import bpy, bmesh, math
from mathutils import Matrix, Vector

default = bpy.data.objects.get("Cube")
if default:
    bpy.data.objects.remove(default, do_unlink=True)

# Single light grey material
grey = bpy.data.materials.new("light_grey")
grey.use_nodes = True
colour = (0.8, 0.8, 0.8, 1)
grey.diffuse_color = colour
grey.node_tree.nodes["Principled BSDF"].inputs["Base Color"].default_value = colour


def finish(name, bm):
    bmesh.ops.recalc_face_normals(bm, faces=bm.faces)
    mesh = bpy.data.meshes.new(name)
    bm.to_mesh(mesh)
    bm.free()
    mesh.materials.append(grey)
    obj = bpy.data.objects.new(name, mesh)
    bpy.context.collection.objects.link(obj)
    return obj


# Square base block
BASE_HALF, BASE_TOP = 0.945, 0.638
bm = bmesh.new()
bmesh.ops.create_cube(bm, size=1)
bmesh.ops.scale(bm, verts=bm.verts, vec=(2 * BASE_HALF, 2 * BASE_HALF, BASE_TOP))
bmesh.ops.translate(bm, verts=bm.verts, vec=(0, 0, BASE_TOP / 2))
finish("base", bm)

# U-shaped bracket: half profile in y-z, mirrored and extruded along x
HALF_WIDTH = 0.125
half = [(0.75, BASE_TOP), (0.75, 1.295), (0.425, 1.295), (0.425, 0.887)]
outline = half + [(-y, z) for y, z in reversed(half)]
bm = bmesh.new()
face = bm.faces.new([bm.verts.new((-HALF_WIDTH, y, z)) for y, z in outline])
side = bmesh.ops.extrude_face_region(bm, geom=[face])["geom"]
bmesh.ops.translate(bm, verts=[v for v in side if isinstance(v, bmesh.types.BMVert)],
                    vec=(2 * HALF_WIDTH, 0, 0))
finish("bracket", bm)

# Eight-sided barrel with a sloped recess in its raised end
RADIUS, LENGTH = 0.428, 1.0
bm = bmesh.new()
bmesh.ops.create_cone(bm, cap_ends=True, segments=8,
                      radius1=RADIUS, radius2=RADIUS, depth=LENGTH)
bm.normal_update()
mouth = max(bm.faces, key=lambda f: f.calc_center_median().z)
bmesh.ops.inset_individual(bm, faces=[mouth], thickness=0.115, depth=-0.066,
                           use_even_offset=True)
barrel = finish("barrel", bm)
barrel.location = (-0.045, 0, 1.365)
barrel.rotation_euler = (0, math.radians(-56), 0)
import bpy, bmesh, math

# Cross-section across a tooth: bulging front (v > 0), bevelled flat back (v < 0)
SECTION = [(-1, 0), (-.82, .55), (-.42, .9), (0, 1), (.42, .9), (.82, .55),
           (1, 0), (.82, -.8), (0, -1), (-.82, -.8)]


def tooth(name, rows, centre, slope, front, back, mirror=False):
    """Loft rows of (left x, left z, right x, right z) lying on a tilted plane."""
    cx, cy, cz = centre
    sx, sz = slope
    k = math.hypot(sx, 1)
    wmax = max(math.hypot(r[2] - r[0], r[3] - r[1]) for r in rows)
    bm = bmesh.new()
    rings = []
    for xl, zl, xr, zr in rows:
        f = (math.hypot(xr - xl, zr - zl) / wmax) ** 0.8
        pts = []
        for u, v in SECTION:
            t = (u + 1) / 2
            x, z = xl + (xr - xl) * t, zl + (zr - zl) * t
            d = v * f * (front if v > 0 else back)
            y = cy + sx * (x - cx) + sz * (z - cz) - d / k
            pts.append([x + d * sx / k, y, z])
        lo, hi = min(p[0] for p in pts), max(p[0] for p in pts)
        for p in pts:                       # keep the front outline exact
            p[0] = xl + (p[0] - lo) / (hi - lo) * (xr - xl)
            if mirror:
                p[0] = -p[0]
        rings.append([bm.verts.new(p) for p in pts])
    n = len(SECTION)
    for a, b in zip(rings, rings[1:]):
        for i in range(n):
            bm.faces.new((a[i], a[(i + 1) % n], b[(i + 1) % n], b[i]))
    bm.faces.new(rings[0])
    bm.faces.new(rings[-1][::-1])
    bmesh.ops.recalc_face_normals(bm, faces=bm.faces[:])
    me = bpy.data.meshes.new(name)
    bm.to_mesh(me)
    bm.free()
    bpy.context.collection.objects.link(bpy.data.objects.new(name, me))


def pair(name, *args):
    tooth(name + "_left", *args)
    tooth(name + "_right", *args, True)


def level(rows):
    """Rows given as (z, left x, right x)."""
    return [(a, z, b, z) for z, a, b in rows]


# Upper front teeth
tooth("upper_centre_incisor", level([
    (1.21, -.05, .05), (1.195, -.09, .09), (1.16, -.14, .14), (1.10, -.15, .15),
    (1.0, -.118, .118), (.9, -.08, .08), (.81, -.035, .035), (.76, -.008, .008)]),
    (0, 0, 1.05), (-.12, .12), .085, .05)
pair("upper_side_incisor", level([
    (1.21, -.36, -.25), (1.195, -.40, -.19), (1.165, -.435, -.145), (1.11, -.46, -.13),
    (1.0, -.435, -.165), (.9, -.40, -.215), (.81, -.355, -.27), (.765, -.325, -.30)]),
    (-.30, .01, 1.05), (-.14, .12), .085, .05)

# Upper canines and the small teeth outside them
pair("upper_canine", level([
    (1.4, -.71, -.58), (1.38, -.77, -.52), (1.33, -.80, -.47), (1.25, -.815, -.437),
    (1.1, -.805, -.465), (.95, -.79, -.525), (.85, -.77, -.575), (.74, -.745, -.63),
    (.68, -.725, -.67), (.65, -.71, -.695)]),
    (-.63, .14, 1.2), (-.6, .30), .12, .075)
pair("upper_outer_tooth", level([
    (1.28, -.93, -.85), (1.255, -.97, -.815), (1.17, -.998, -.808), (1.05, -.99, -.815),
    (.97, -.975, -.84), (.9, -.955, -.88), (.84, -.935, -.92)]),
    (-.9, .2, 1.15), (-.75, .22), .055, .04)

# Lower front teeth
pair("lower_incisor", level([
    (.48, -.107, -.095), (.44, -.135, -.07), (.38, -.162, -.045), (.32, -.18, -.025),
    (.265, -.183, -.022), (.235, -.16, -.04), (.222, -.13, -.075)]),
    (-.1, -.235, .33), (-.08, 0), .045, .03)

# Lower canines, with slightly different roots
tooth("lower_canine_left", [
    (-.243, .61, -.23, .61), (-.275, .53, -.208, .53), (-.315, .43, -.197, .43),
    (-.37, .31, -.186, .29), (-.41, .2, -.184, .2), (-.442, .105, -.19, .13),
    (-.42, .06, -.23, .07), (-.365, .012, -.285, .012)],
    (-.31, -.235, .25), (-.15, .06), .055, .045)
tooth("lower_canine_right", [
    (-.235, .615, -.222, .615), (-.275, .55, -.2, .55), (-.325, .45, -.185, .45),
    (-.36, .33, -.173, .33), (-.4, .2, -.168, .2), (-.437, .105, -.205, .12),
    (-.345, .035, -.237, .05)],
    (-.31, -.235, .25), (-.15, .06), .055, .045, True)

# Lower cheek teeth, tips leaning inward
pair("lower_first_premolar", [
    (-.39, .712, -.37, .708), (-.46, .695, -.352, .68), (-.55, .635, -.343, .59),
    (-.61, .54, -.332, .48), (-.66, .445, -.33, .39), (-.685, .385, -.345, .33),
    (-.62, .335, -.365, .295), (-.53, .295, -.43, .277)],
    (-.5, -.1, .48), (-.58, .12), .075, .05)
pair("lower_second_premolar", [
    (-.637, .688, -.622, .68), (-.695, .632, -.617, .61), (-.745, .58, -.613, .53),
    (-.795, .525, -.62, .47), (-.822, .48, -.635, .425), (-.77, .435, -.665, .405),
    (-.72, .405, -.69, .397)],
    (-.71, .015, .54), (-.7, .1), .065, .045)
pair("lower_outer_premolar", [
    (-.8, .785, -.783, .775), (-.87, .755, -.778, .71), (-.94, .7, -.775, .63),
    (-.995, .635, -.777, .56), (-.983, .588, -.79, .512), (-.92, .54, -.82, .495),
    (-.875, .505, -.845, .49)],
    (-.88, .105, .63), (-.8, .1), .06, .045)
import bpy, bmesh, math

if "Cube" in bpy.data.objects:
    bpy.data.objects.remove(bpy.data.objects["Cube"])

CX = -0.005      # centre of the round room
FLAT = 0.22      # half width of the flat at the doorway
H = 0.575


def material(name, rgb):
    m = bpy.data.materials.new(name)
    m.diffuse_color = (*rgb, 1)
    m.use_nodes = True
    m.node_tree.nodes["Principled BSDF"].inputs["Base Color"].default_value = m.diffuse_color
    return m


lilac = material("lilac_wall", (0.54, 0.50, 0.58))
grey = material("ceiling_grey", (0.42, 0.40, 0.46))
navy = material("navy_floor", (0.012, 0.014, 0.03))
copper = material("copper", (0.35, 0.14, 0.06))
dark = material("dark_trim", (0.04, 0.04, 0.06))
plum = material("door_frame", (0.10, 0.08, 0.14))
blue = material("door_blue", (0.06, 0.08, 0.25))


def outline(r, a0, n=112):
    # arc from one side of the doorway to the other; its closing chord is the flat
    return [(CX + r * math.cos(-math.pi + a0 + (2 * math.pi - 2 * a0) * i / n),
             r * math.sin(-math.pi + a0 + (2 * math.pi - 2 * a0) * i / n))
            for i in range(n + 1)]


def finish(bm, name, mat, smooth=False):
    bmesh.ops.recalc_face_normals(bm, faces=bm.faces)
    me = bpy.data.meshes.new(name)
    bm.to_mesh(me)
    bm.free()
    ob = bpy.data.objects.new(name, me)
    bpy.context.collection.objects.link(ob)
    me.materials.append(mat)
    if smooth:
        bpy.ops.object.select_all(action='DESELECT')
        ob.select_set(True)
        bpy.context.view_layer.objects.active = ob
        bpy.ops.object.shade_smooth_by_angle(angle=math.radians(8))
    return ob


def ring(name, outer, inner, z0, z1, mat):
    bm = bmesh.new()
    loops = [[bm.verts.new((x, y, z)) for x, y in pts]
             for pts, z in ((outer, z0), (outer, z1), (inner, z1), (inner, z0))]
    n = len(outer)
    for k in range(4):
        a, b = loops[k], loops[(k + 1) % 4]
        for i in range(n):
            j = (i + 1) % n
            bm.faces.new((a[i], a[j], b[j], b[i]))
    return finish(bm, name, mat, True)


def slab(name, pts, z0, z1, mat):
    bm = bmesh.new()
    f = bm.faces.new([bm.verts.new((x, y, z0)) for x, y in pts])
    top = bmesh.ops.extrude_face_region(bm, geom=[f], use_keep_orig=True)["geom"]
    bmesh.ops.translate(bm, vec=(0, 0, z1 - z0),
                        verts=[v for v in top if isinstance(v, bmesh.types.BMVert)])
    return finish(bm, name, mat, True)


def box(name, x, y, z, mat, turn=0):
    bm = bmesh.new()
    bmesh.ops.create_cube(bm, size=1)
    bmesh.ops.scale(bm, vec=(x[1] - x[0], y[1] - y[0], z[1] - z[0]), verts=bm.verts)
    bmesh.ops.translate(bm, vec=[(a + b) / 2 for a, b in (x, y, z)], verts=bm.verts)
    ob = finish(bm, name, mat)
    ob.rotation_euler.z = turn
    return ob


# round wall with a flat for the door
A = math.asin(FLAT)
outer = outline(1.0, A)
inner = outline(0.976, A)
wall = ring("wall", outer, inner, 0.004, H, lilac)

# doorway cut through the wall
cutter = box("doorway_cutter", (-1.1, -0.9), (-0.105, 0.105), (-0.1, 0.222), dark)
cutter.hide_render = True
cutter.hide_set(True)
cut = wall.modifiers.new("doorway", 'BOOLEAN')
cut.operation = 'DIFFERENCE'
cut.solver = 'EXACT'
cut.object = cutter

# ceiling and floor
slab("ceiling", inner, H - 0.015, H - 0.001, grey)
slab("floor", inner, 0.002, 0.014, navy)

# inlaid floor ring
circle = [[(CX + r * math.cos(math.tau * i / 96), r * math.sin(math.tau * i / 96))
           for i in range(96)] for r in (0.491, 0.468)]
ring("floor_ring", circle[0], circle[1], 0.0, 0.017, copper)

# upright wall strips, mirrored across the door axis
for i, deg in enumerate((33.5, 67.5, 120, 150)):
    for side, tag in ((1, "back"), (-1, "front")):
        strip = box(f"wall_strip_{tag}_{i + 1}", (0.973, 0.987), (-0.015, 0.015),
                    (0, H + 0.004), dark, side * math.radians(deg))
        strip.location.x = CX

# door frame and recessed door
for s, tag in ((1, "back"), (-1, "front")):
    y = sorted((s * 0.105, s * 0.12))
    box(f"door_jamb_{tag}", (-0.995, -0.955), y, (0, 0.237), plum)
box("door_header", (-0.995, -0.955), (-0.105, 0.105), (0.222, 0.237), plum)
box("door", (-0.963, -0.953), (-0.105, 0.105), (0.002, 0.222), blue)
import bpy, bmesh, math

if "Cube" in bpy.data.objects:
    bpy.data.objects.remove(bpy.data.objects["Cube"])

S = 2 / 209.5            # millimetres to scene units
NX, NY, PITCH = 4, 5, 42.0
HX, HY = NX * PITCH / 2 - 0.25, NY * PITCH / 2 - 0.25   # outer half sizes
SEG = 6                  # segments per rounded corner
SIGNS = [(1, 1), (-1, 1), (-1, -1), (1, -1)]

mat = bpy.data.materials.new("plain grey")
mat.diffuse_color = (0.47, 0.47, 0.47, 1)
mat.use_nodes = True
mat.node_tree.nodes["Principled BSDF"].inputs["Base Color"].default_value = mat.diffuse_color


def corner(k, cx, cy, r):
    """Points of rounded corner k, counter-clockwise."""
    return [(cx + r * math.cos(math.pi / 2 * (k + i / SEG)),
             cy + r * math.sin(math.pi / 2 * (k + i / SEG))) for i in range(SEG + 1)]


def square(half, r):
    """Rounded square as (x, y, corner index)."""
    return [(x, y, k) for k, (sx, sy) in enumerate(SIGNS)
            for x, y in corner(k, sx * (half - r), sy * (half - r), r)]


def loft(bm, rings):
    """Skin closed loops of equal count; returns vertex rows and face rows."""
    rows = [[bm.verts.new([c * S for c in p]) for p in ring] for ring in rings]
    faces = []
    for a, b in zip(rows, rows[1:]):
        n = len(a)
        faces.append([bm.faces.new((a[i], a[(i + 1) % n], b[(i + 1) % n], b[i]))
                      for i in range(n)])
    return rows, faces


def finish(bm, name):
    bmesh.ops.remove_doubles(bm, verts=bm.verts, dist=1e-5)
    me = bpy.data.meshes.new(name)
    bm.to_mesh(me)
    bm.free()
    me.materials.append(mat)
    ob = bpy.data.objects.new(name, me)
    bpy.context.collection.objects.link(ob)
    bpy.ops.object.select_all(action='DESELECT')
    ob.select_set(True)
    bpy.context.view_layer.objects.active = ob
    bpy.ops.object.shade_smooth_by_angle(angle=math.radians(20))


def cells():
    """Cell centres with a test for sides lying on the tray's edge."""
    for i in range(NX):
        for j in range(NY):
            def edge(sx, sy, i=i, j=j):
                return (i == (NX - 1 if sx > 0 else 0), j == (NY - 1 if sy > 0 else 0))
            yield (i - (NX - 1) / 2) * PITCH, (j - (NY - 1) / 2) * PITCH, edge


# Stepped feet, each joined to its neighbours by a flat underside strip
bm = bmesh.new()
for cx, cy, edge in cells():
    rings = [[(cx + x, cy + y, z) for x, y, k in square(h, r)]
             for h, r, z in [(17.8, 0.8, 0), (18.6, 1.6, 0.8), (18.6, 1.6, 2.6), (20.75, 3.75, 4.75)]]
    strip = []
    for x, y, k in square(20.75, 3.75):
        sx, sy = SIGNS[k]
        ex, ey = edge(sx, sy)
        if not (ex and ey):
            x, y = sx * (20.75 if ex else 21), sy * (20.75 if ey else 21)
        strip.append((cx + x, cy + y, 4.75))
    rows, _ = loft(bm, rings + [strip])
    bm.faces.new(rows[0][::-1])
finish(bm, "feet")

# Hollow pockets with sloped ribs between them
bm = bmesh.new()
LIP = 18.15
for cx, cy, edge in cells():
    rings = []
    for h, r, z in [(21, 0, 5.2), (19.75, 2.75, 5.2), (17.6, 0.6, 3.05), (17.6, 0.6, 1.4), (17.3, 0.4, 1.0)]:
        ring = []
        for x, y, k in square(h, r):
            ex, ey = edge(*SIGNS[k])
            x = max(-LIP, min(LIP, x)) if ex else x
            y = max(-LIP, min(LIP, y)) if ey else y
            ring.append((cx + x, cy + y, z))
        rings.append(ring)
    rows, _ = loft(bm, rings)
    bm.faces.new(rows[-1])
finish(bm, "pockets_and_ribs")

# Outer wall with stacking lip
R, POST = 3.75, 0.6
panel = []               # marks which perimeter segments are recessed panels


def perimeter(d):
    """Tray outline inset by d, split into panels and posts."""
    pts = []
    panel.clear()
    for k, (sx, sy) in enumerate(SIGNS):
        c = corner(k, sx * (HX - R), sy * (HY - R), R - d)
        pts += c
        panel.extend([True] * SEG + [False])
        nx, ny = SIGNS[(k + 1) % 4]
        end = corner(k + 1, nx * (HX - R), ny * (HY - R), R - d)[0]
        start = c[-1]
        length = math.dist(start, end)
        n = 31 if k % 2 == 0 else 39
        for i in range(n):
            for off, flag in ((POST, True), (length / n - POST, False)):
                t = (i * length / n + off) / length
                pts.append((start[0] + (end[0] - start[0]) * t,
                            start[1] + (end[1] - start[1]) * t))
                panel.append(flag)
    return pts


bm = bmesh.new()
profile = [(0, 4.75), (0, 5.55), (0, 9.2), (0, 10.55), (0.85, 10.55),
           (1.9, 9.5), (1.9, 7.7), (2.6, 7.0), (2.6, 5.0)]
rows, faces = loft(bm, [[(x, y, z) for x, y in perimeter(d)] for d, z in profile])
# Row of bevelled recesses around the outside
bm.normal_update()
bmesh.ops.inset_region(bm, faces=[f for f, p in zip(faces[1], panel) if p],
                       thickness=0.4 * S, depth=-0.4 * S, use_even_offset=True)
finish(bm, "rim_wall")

— TASK INSTRUCTIONS —
Give the exact lines, and only those, from the line containing "bmesh.ops.translate(bm, vec=(0, 0, z1" through the line containing "# ceiling and floor" in the entries above.

— WRITTEN SOLUTION —
    bmesh.ops.translate(bm, vec=(0, 0, z1 - z0),
                        verts=[v for v in top if isinstance(v, bmesh.types.BMVert)])
    return finish(bm, name, mat, True)


def box(name, x, y, z, mat, turn=0):
    bm = bmesh.new()
    bmesh.ops.create_cube(bm, size=1)
    bmesh.ops.scale(bm, vec=(x[1] - x[0], y[1] - y[0], z[1] - z[0]), verts=bm.verts)
    bmesh.ops.translate(bm, vec=[(a + b) / 2 for a, b in (x, y, z)], verts=bm.verts)
    ob = finish(bm, name, mat)
    ob.rotation_euler.z = turn
    return ob


# round wall with a flat for the door
A = math.asin(FLAT)
outer = outline(1.0, A)
inner = outline(0.976, A)
wall = ring("wall", outer, inner, 0.004, H, lilac)

# doorway cut through the wall
cutter = box("doorway_cutter", (-1.1, -0.9), (-0.105, 0.105), (-0.1, 0.222), dark)
cutter.hide_render = True
cutter.hide_set(True)
cut = wall.modifiers.new("doorway", 'BOOLEAN')
cut.operation = 'DIFFERENCE'
cut.solver = 'EXACT'
cut.object = cutter

# ceiling and floor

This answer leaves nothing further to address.